Document images with source code:
+++
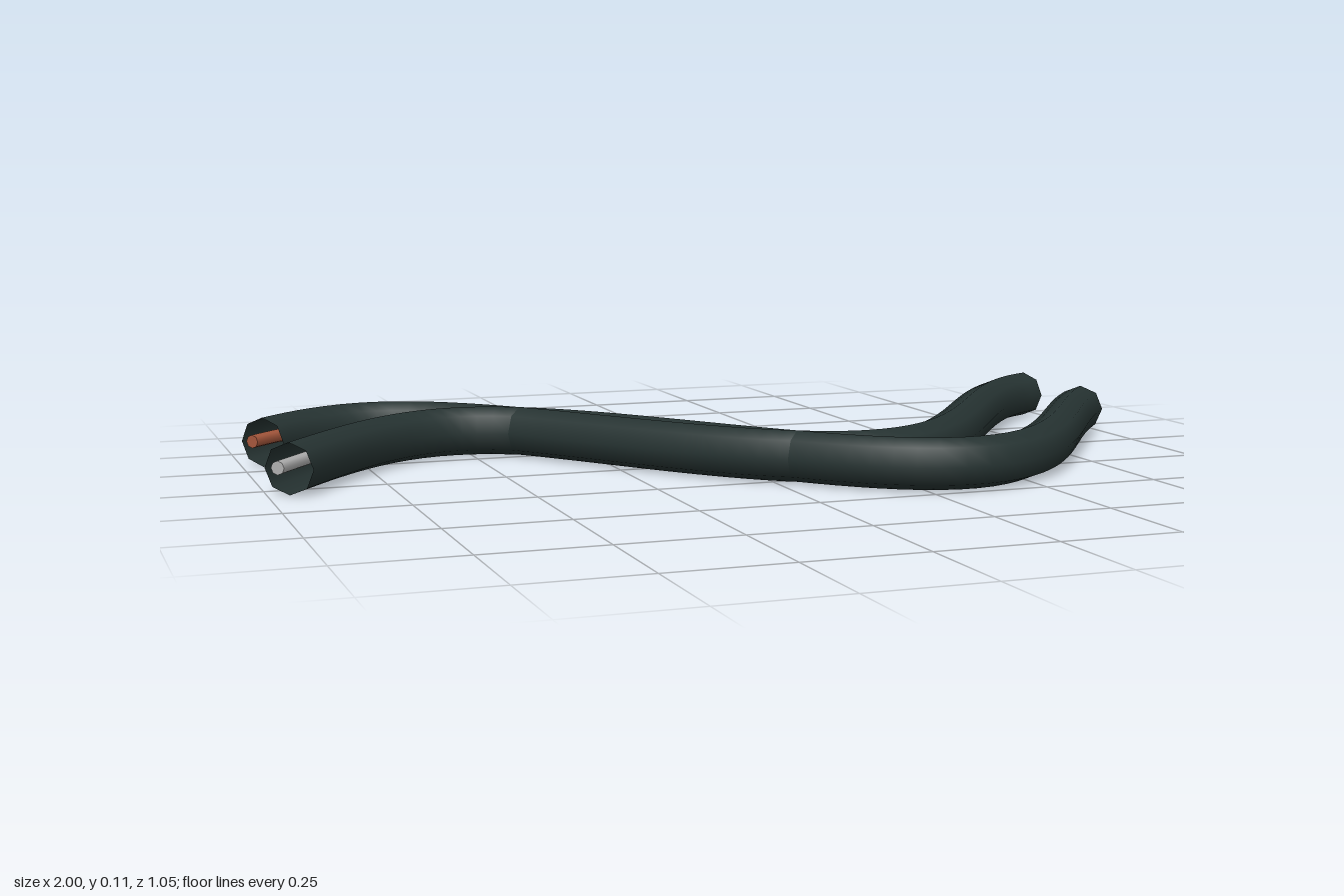
import * as THREE from 'three';

const START = -0.957, END = 0.96;   // cut ends of both cables
const HALF_WAVE = 0.87, AMPLITUDE = 0.393;
const RADIUS = 0.0535, WIRE_RADIUS = 0.0145;

// Sine wave lying flat, with its back crest at crestX
function wave(crestX, midZ, dx = 0, dz = 0) {
  const points = [];
  for (let i = 0; i <= 32; i++) {
    const x = START + (END - START) * i / 32;
    const z = midZ - AMPLITUDE * Math.cos(Math.PI * (x - crestX) / HALF_WAVE);
    points.push(new THREE.Vector3(x + dx, RADIUS, z + dz));
  }
  return new THREE.CatmullRomCurve3(points);
}

function tube(name, curve, radius, material) {
  const mesh = new THREE.Mesh(new THREE.TubeGeometry(curve, 64, radius, 8), material);
  mesh.name = name;
  return mesh;
}

// Flat disc closing one end of a wire
function cap(curve, t, material) {
  const disc = new THREE.Mesh(new THREE.CircleGeometry(WIRE_RADIUS, 8), material);
  const p = curve.getPointAt(t);
  const outward = curve.getTangentAt(t).multiplyScalar(t === 0 ? -1 : 1);
  disc.position.copy(p);
  disc.lookAt(p.clone().add(outward));
  disc.name = 'wireEnd';
  return disc;
}

export function createModel() {
  const make = (name, color, side = THREE.FrontSide) => {
    const m = new THREE.MeshStandardMaterial({ color, side });
    m.name = name;
    return m;
  };
  const rubber = make('darkRubber', 0x263332, THREE.DoubleSide);
  const copper = make('copper', 0xa5573c);
  const silver = make('silver', 0xb0b0b0);

  const model = new THREE.Group();
  model.name = 'cablePair';

  // Each cable: an open sleeve with a thin core resting against its side
  function cable(name, crestX, midZ, metal) {
    const group = new THREE.Group();
    group.name = name;
    const core = wave(crestX, midZ, -0.02, -0.018);
    group.add(
      tube('sleeve', wave(crestX, midZ), RADIUS, rubber),
      tube('wire', core, WIRE_RADIUS, metal),
      cap(core, 0, metal),
      cap(core, 1, metal)
    );
    model.add(group);
  }
  cable('frontCable', -0.53, 0.0725, silver);
  cable('backCable', -0.69, -0.0825, copper);

  return model;
}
+++
→ About this task
The entries above should be written out in full, and any picture in them left out.

→ Response area
import * as THREE from 'three';

const START = -0.957, END = 0.96;   // cut ends of both cables
const HALF_WAVE = 0.87, AMPLITUDE = 0.393;
const RADIUS = 0.0535, WIRE_RADIUS = 0.0145;

// Sine wave lying flat, with its back crest at crestX
function wave(crestX, midZ, dx = 0, dz = 0) {
  const points = [];
  for (let i = 0; i <= 32; i++) {
    const x = START + (END - START) * i / 32;
    const z = midZ - AMPLITUDE * Math.cos(Math.PI * (x - crestX) / HALF_WAVE);
    points.push(new THREE.Vector3(x + dx, RADIUS, z + dz));
  }
  return new THREE.CatmullRomCurve3(points);
}

function tube(name, curve, radius, material) {
  const mesh = new THREE.Mesh(new THREE.TubeGeometry(curve, 64, radius, 8), material);
  mesh.name = name;
  return mesh;
}

// Flat disc closing one end of a wire
function cap(curve, t, material) {
  const disc = new THREE.Mesh(new THREE.CircleGeometry(WIRE_RADIUS, 8), material);
  const p = curve.getPointAt(t);
  const outward = curve.getTangentAt(t).multiplyScalar(t === 0 ? -1 : 1);
  disc.position.copy(p);
  disc.lookAt(p.clone().add(outward));
  disc.name = 'wireEnd';
  return disc;
}

export function createModel() {
  const make = (name, color, side = THREE.FrontSide) => {
    const m = new THREE.MeshStandardMaterial({ color, side });
    m.name = name;
    return m;
  };
  const rubber = make('darkRubber', 0x263332, THREE.DoubleSide);
  const copper = make('copper', 0xa5573c);
  const silver = make('silver', 0xb0b0b0);

  const model = new THREE.Group();
  model.name = 'cablePair';

  // Each cable: an open sleeve with a thin core resting against its side
  function cable(name, crestX, midZ, metal) {
    const group = new THREE.Group();
    group.name = name;
    const core = wave(crestX, midZ, -0.02, -0.018);
    group.add(
      tube('sleeve', wave(crestX, midZ), RADIUS, rubber),
      tube('wire', core, WIRE_RADIUS, metal),
      cap(core, 0, metal),
      cap(core, 1, metal)
    );
    model.add(group);
  }
  cable('frontCable', -0.53, 0.0725, silver);
  cable('backCable', -0.69, -0.0825, copper);

  return model;
}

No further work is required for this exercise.